Up on deck, a shout for the last sight of land. Bodies push the boy from behind until there he is, squeezed among them, practically lifted off his feet, squinting at the silver strip of home. He feels the heat of all of them around him, the throb and beat of their bodies. He smells their sweat and the seasickness breathing out of them and off their clothing. Next to him, a woman cries into a dirty handkerchief.
He expected to be sorry to see it go. But he isn’t sorry, and he doesn’t see it go. There he still stands, much later, looking out at the far flatness of the sea skitting from under him, the land still there, just a little smaller. He thinks about giving up, but he can’t bring himself to return to the rotten closeness below. He hates the smell, but even more he hates the sounds—the heavy breathing, the groan as someone turns, the farts and belches, the crack of bones stiff from the floor.
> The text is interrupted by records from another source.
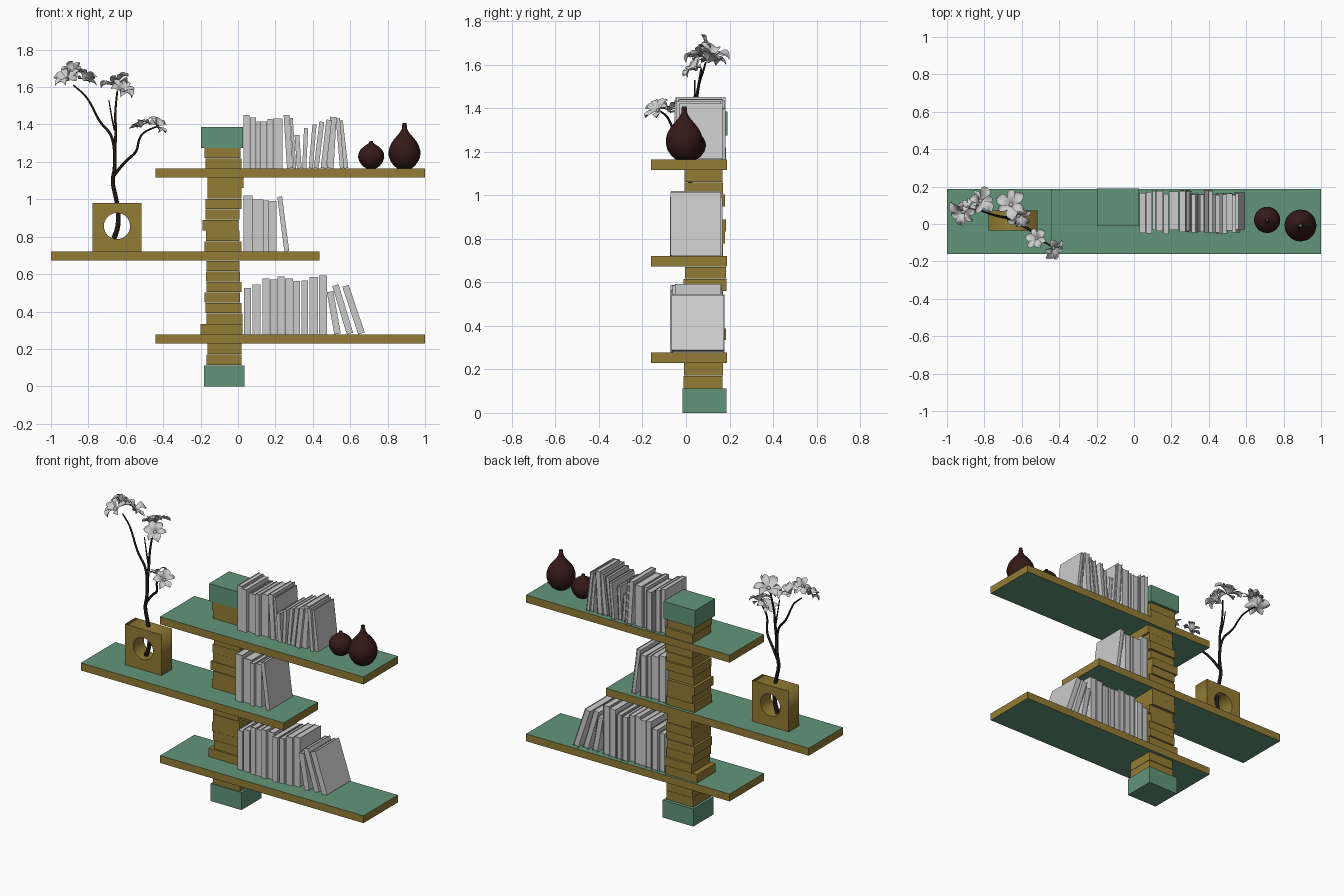
import bpy, bmesh, math, random
from mathutils import Matrix, Vector

if "Cube" in bpy.data.objects:
    bpy.data.objects.remove(bpy.data.objects["Cube"])

rnd = random.Random(4)


def material(name, rgb):
    m = bpy.data.materials.new(name)
    m.diffuse_color = (*rgb, 1)
    m.use_nodes = True
    m.node_tree.nodes["Principled BSDF"].inputs["Base Color"].default_value = m.diffuse_color
    return m


GREEN = material("green_paint", (0.12, 0.30, 0.19))
OCHRE = material("ochre_wood", (0.29, 0.20, 0.035))
BROWN = material("dark_brown_glaze", (0.035, 0.01, 0.008))
BLACK = material("dark_bark", (0.012, 0.009, 0.007))


def add_object(name, mesh, mats=(), smooth=False):
    for m in mats:
        mesh.materials.append(m)
    if smooth:
        mesh.shade_smooth()
    ob = bpy.data.objects.new(name, mesh)
    bpy.context.collection.objects.link(ob)
    return ob


def from_bmesh(name, bm, mats=(), smooth=False):
    bmesh.ops.recalc_face_normals(bm, faces=bm.faces)
    mesh = bpy.data.meshes.new(name)
    bm.to_mesh(mesh)
    bm.free()
    return add_object(name, mesh, mats, smooth)


def add_box(bm, x0, x1, y0, y1, z0, z1):
    size = Matrix.Diagonal((x1 - x0, y1 - y0, z1 - z0, 1))
    mid = Matrix.Translation(((x0 + x1) / 2, (y0 + y1) / 2, (z0 + z1) / 2))
    bmesh.ops.create_cube(bm, size=1, matrix=mid @ size)


def box(name, dims, mats, top_bottom=0):
    bm = bmesh.new()
    add_box(bm, *dims)
    for f in bm.faces:
        f.normal_update()
        if abs(f.normal.z) > 0.5:
            f.material_index = top_bottom
    return from_bmesh(name, bm, mats)


# Shelves: ochre edges, green upper and lower faces
for name, x0, x1, z0, z1 in (("bottom_shelf", -0.44, 1.0, 0.23, 0.277),
                             ("middle_shelf", -1.0, 0.435, 0.672, 0.72),
                             ("top_shelf", -0.44, 1.0, 1.117, 1.165)):
    box(name, (x0, x1, -0.16, 0.188, z0, z1), (OCHRE, GREEN), 1)

# Column: green base and cap with uneven stacked blocks between the shelves
box("column_base", (-0.183, 0.035, -0.015, 0.187, 0, 0.112), (GREEN,))
box("column_cap", (-0.197, 0.026, -0.012, 0.19, 1.275, 1.386), (GREEN,))
stacks = (
    (0.112, 0.23, ((-.168, .02), (-.163, .02))),
    (0.277, 0.672, ((-.2, .024), (-.168, .024), (-.174, .019), (-.18, .01),
                    (-.168, .02), (-.17, .01), (-.168, .008))),
    (0.72, 1.117, ((-.18, .019), (-.17, .008), (-.19, .003), (-.175, .008),
                   (-.175, .02), (-.163, .019), (-.163, .03))),
    (1.165, 1.275, ((-.175, .02), (-.18, .014))),
)
for s, (z0, z1, spans) in enumerate(stacks):
    h = (z1 - z0) / len(spans)
    for i, (x0, x1) in enumerate(spans):
        y0, y1 = -0.01 + rnd.uniform(-.003, .008), 0.176 + rnd.uniform(-.01, .011)
        box(f"column_block_{s}_{i}",
            (x0, x1, y0, y1, z0 + i * h + .001, z0 + (i + 1) * h - .001), (OCHRE,))


# Books: wrapped cover with inset pages, tilted by a sideways lean at the top
def book(name, x, t, h, lean, z, y0, y1):
    bm = bmesh.new()
    c, inset = 0.003, 0.004
    add_box(bm, 0, c, y0, y1, 0, h)
    add_box(bm, t - c, t, y0, y1, 0, h)
    add_box(bm, c, t - c, y0, y0 + c, 0, h)
    add_box(bm, c, t - c, y0 + c, y1 - inset, inset, h - inset)
    pivot = Vector((t if lean > 0 else 0, 0, 0))
    turn = Matrix.Rotation(math.asin(lean / h), 4, 'Y')
    bm.transform(Matrix.Translation(pivot + Vector((x, 0, z))) @ turn
                 @ Matrix.Translation(-pivot))
    from_bmesh(name, bm)


rows = {
    "bottom_book": (0.277, -.066, .168, (
        (.032, .038, .25, 0), (.077, .043, .267, 0), (.131, .038, .30, 0),
        (.17, .04, .295, 0), (.212, .037, .31, 0), (.25, .043, .30, 0),
        (.294, .037, .285, 0), (.34, .033, .288, 0), (.383, .046, .308, 0),
        (.432, .043, .315, 0), (.515, .035, .23, -.04), (.582, .035, .27, -.078),
        (.643, .036, .268, -.085))),
    "middle_book": (0.72, -.068, .165, (
        (.03, .047, .30, 0), (.078, .058, .28, 0), (.137, .028, .273, 0),
        (.167, .04, .27, 0), (.248, .026, .295, -.038))),
    "top_book": (1.165, -.045, .17, (
        (.03, .032, .285, 0), (.063, .032, .273, 0), (.099, .015, .25, 0),
        (.117, .038, .25, 0), (.158, .027, .265, 0), (.188, .05, .267, 0),
        (.262, .032, .285, -.018), (.297, .014, .27, -.018),
        (.315, .025, .178, -.012), (.343, .022, .215, .01),
        (.378, .022, .235, .02), (.405, .026, .25, .03), (.442, .03, .26, .03),
        (.476, .035, .275, .016), (.545, .022, .268, -.022),
        (.568, .022, .258, -.03))),
}
for row, (z, y0, y1, books) in rows.items():
    for i, (x, t, h, lean) in enumerate(books):
        book(f"{row}_{i + 1}", x, t, h, lean, z,
             y0 + rnd.uniform(-.008, .015), y1 + rnd.uniform(-.012, .012))


# Round teardrop vases, lathed with an open narrow neck
def vase(name, loc, profile):
    bm = bmesh.new()
    vs = [bm.verts.new((r, 0, z)) for r, z in profile]
    es = [bm.edges.new(p) for p in zip(vs, vs[1:])]
    bmesh.ops.spin(bm, geom=vs + es, cent=(0, 0, 0), axis=(0, 0, 1),
                   angle=math.tau, steps=36)
    bmesh.ops.remove_doubles(bm, verts=bm.verts, dist=1e-5)
    from_bmesh(name, bm, (BROWN,), True).location = loc


vase("large_vase", (.89, -.008, 1.165), (
    (0, 0), (.038, 0), (.058, .015), (.076, .042), (.085, .07), (.085, .093),
    (.077, .122), (.062, .148), (.042, .172), (.025, .192), (.014, .212),
    (.011, .242), (.006, .243), (.006, .2)))
vase("small_vase", (.712, .022, 1.165), (
    (0, 0), (.025, 0), (.045, .012), (.062, .035), (.07, .06), (.068, .08),
    (.057, .102), (.038, .119), (.02, .13), (.011, .137), (.009, .147),
    (.004, .147), (.004, .13)))


# Curves are turned into meshes once built
def curve_object(name, cu, mat, matrix=Matrix()):
    tmp = bpy.data.objects.new(name + "_curve", cu)
    mesh = bpy.data.meshes.new_from_object(tmp)
    mesh.materials.clear()
    mesh.transform(matrix)
    bpy.data.objects.remove(tmp)
    return add_object(name, mesh, (mat,))


# Square block planter with a round hole through it
cu = bpy.data.curves.new("block_planter", 'CURVE')
cu.dimensions, cu.fill_mode, cu.extrude = '2D', 'BOTH', 0.053
square = [(-.13, -.13), (.13, -.13), (.13, .13), (-.13, .13)]
ring = [(.07 * math.cos(a * math.tau / 40), .007 + .07 * math.sin(a * math.tau / 40))
        for a in range(40)]
for pts in (square, ring):
    sp = cu.splines.new('POLY')
    sp.points.add(len(pts) - 1)
    for p, (x, y) in zip(sp.points, pts):
        p.co = (x, y, 0, 1)
    sp.use_cyclic_u = True
curve_object("block_planter", cu, OCHRE,
             Matrix.Translation((-.647, .019, .85)) @ Matrix.Rotation(math.pi / 2, 4, 'X'))


# Tapered branches
def branch(name, r0, r1, pts):
    cu = bpy.data.curves.new(name, 'CURVE')
    cu.dimensions, cu.bevel_depth, cu.bevel_resolution = '3D', 1, 2
    cu.use_fill_caps = True
    sp = cu.splines.new('NURBS')
    sp.points.add(len(pts) - 1)
    for i, (p, co) in enumerate(zip(sp.points, pts)):
        p.co = (*co, 1)
        p.radius = r0 + (r1 - r0) * i / (len(pts) - 1)
    sp.use_endpoint_u, sp.order_u, sp.resolution_u = True, 3, 5
    curve_object(name, cu, BLACK).data.shade_smooth()


branch("trunk", .014, .009, ((-.665, .02, .79), (-.645, .02, .83), (-.637, .02, .91),
                             (-.65, .02, 1.0), (-.675, .02, 1.1), (-.655, .022, 1.17),
                             (-.66, .025, 1.28)))
branch("middle_branch", .009, .005, ((-.66, .025, 1.26), (-.65, .03, 1.36),
                                     (-.66, .05, 1.46), (-.645, .07, 1.58)))
branch("left_branch", .008, .004, ((-.66, .025, 1.25), (-.665, .03, 1.34),
                                   (-.74, .045, 1.41), (-.79, .06, 1.52),
                                   (-.83, .08, 1.57), (-.88, .09, 1.61)))
branch("right_branch", .009, .004, ((-.668, .02, 1.12), (-.61, .0, 1.2),
                                    (-.54, -.04, 1.25), (-.53, -.07, 1.33),
                                    (-.49, -.09, 1.37), (-.43, -.125, 1.39)))
branch("twig", .005, .003, ((-.66, .035, 1.37), (-.675, .04, 1.43), (-.69, .04, 1.53)))


# Flowers: six wavy spoon-shaped petals around a small centre
def flower(name, loc, facing, size):
    bm = bmesh.new()
    nu, nv = 8, 4
    for k in range(6):
        length = size * rnd.uniform(.85, 1.1)
        width = length * (.36 if k % 2 else .27)
        lift, phase = rnd.uniform(.15, .6), rnd.uniform(0, 6)
        rot = Matrix.Rotation(k * math.tau / 6 + rnd.uniform(-.15, .15), 4, 'Z')
        grid = []
        for i in range(nu + 1):
            u = i / nu
            w = width * (.12 + .88 * math.sin(math.pi * min(1, u ** 1.3)) ** .8)
            row = []
            for j in range(nv + 1):
                v = 2 * j / nv - 1
                z = length * (lift * math.sin(2.6 * u) + .14 * v * v * u
                              + .07 * u * math.sin(7 * u + 3 * v + phase))
                row.append(bm.verts.new(rot @ Vector((length * u, w * v, z))))
            grid.append(row)
        for a, b in zip(grid, grid[1:]):
            for j in range(nv):
                bm.faces.new((a[j], a[j + 1], b[j + 1], b[j]))
    bmesh.ops.create_uvsphere(bm, u_segments=10, v_segments=6, radius=size * .14,
                              matrix=Matrix.Translation((0, 0, size * .12)))
    turn = Vector(facing).to_track_quat('Z', 'Y').to_matrix().to_4x4()
    bm.transform(Matrix.Translation(loc) @ turn)
    from_bmesh(name, bm, (), True)


for i, (loc, facing, size) in enumerate((
        ((-.91, .07, 1.635), (-.4, -.5, .8), .08),
        ((-.825, .12, 1.635), (.4, .3, .9), .075),
        ((-.885, .085, 1.685), (-.2, .8, .5), .055),
        ((-.655, .10, 1.61), (-.2, .3, .9), .085),
        ((-.62, .05, 1.575), (.3, -.6, .7), .075),
        ((-.52, -.08, 1.385), (-.2, .2, .9), .062),
        ((-.435, -.125, 1.385), (.5, -.4, .7), .065))):
    flower(f"flower_{i + 1}", loc, facing, size)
Although he doesn’t want it to, his mind strays to the past and to his sister. When she was well, her body thick and strong and her hair wild from her head, boys used to whistle when they saw her run. But she died in bed, herself a spread of bones, her skin the color of bone, her hair flat on the pillow like wet grass. Their mother went right after in a quick sweat.
His father is probably below, sitting on a bunched-up coat, hugging the emptiness between his body and his bent knees.
It’s emptiness the boy feels now, waiting for the land to go. It’s home, he knows, but he wouldn’t even be able to point to his part of the shore from here. It doesn’t look like land anymore, just something that he can tell isn’t sky or sea. He thinks about this, that it isn’t home anymore, it isn’t land anymore, and then he thinks of the girl who died in the night. She’d been screaming for hours without a breath, still a girl. Then, suddenly quiet, she was just a body.
He stood on deck at dawn to watch the sailors sew her into a sack. One of the deckhands told the joke about the servant named Bridget Flaherty as he threaded the needle—how she was on a ship from Ireland with a letter of recommendation, but she dropped it in the sea, and when she asked her old employer for a new one he wrote: “Bridget Flaherty had a good reputation when she left, but she lost it on the way over.”
When they heaved the sack overboard, he leaned on the rail to watch it—not a girl or a body now, but a sack slipping from view, blurring into the dark until there was just water again, like it had never been there to begin with.
Now, waiting for the sea to fill the horizon, he looks down at the water, at the hypnotic slap and froth as it hits the boat. When he brings his head back up, the land is gone.